[The problem] Nothing in the records may be altered; repeat them exactly.

** Opening Excerpted data block **

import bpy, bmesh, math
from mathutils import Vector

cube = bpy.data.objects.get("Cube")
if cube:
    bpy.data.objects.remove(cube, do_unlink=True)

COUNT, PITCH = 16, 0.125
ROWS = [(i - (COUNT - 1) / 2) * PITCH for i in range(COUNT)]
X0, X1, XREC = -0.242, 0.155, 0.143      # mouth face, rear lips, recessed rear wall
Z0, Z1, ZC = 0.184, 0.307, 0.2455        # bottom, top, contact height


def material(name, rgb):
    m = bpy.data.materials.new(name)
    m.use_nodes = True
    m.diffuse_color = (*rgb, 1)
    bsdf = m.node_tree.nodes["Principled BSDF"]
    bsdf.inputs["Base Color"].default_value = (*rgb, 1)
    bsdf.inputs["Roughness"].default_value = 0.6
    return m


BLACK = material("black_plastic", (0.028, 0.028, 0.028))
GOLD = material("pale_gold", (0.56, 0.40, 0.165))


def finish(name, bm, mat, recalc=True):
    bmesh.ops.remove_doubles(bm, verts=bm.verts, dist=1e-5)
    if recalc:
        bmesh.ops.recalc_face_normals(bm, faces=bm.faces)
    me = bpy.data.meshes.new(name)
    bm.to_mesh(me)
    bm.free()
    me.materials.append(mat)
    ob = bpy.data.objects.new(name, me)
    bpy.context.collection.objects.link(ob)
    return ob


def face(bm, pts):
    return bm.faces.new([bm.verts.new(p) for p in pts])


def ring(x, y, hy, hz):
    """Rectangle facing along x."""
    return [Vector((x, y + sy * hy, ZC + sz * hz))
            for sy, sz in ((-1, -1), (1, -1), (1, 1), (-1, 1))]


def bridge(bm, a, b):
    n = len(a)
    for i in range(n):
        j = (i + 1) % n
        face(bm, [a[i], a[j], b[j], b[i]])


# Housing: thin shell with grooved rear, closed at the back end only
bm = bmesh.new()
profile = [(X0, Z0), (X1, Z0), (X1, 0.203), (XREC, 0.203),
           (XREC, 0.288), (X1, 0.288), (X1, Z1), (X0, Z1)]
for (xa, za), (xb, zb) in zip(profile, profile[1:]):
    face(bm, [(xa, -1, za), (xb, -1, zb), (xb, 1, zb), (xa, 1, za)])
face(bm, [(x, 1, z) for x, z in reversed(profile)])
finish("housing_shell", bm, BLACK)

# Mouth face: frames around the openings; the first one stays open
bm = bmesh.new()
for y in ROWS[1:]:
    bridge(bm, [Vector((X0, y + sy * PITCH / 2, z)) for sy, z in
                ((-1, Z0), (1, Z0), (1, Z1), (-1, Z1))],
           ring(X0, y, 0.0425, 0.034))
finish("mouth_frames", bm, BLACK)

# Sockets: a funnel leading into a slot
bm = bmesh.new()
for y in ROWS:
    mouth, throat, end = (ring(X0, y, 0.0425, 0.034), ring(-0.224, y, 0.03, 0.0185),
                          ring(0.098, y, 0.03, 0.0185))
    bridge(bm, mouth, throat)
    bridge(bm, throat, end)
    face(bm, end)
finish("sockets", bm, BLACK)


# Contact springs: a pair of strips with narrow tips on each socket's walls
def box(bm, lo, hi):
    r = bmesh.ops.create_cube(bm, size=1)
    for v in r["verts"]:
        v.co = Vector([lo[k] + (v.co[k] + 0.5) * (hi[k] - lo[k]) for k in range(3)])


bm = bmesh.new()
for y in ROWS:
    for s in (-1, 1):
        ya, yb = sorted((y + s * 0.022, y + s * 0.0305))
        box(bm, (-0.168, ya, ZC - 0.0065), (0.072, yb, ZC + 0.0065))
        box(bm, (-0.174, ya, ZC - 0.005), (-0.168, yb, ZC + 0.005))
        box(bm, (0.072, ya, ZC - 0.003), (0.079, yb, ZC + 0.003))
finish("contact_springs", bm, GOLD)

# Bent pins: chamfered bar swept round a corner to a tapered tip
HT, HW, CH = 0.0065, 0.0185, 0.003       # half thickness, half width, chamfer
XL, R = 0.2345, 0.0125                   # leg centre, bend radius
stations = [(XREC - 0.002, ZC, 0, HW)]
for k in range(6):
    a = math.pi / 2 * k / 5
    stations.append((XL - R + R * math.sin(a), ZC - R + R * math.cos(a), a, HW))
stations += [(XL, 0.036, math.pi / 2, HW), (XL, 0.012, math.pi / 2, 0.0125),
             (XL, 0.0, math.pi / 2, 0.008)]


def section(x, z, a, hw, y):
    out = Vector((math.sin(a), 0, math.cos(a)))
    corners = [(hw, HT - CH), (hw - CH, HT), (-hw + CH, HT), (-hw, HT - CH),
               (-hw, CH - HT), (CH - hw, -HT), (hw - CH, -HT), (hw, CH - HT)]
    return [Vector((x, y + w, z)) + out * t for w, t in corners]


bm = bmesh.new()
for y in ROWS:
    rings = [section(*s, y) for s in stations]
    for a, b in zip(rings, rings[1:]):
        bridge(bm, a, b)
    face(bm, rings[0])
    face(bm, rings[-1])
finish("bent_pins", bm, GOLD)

** Closing Excerpted data block **

[Solution to the exercise]
import bpy, bmesh, math
from mathutils import Vector

cube = bpy.data.objects.get("Cube")
if cube:
    bpy.data.objects.remove(cube, do_unlink=True)

COUNT, PITCH = 16, 0.125
ROWS = [(i - (COUNT - 1) / 2) * PITCH for i in range(COUNT)]
X0, X1, XREC = -0.242, 0.155, 0.143      # mouth face, rear lips, recessed rear wall
Z0, Z1, ZC = 0.184, 0.307, 0.2455        # bottom, top, contact height


def material(name, rgb):
    m = bpy.data.materials.new(name)
    m.use_nodes = True
    m.diffuse_color = (*rgb, 1)
    bsdf = m.node_tree.nodes["Principled BSDF"]
    bsdf.inputs["Base Color"].default_value = (*rgb, 1)
    bsdf.inputs["Roughness"].default_value = 0.6
    return m


BLACK = material("black_plastic", (0.028, 0.028, 0.028))
GOLD = material("pale_gold", (0.56, 0.40, 0.165))


def finish(name, bm, mat, recalc=True):
    bmesh.ops.remove_doubles(bm, verts=bm.verts, dist=1e-5)
    if recalc:
        bmesh.ops.recalc_face_normals(bm, faces=bm.faces)
    me = bpy.data.meshes.new(name)
    bm.to_mesh(me)
    bm.free()
    me.materials.append(mat)
    ob = bpy.data.objects.new(name, me)
    bpy.context.collection.objects.link(ob)
    return ob


def face(bm, pts):
    return bm.faces.new([bm.verts.new(p) for p in pts])


def ring(x, y, hy, hz):
    """Rectangle facing along x."""
    return [Vector((x, y + sy * hy, ZC + sz * hz))
            for sy, sz in ((-1, -1), (1, -1), (1, 1), (-1, 1))]


def bridge(bm, a, b):
    n = len(a)
    for i in range(n):
        j = (i + 1) % n
        face(bm, [a[i], a[j], b[j], b[i]])


# Housing: thin shell with grooved rear, closed at the back end only
bm = bmesh.new()
profile = [(X0, Z0), (X1, Z0), (X1, 0.203), (XREC, 0.203),
           (XREC, 0.288), (X1, 0.288), (X1, Z1), (X0, Z1)]
for (xa, za), (xb, zb) in zip(profile, profile[1:]):
    face(bm, [(xa, -1, za), (xb, -1, zb), (xb, 1, zb), (xa, 1, za)])
face(bm, [(x, 1, z) for x, z in reversed(profile)])
finish("housing_shell", bm, BLACK)

# Mouth face: frames around the openings; the first one stays open
bm = bmesh.new()
for y in ROWS[1:]:
    bridge(bm, [Vector((X0, y + sy * PITCH / 2, z)) for sy, z in
                ((-1, Z0), (1, Z0), (1, Z1), (-1, Z1))],
           ring(X0, y, 0.0425, 0.034))
finish("mouth_frames", bm, BLACK)

# Sockets: a funnel leading into a slot
bm = bmesh.new()
for y in ROWS:
    mouth, throat, end = (ring(X0, y, 0.0425, 0.034), ring(-0.224, y, 0.03, 0.0185),
                          ring(0.098, y, 0.03, 0.0185))
    bridge(bm, mouth, throat)
    bridge(bm, throat, end)
    face(bm, end)
finish("sockets", bm, BLACK)


# Contact springs: a pair of strips with narrow tips on each socket's walls
def box(bm, lo, hi):
    r = bmesh.ops.create_cube(bm, size=1)
    for v in r["verts"]:
        v.co = Vector([lo[k] + (v.co[k] + 0.5) * (hi[k] - lo[k]) for k in range(3)])


bm = bmesh.new()
for y in ROWS:
    for s in (-1, 1):
        ya, yb = sorted((y + s * 0.022, y + s * 0.0305))
        box(bm, (-0.168, ya, ZC - 0.0065), (0.072, yb, ZC + 0.0065))
        box(bm, (-0.174, ya, ZC - 0.005), (-0.168, yb, ZC + 0.005))
        box(bm, (0.072, ya, ZC - 0.003), (0.079, yb, ZC + 0.003))
finish("contact_springs", bm, GOLD)

# Bent pins: chamfered bar swept round a corner to a tapered tip
HT, HW, CH = 0.0065, 0.0185, 0.003       # half thickness, half width, chamfer
XL, R = 0.2345, 0.0125                   # leg centre, bend radius
stations = [(XREC - 0.002, ZC, 0, HW)]
for k in range(6):
    a = math.pi / 2 * k / 5
    stations.append((XL - R + R * math.sin(a), ZC - R + R * math.cos(a), a, HW))
stations += [(XL, 0.036, math.pi / 2, HW), (XL, 0.012, math.pi / 2, 0.0125),
             (XL, 0.0, math.pi / 2, 0.008)]


def section(x, z, a, hw, y):
    out = Vector((math.sin(a), 0, math.cos(a)))
    corners = [(hw, HT - CH), (hw - CH, HT), (-hw + CH, HT), (-hw, HT - CH),
               (-hw, CH - HT), (CH - hw, -HT), (hw - CH, -HT), (hw, CH - HT)]
    return [Vector((x, y + w, z)) + out * t for w, t in corners]


bm = bmesh.new()
for y in ROWS:
    rings = [section(*s, y) for s in stations]
    for a, b in zip(rings, rings[1:]):
        bridge(bm, a, b)
    face(bm, rings[0])
    face(bm, rings[-1])
finish("bent_pins", bm, GOLD)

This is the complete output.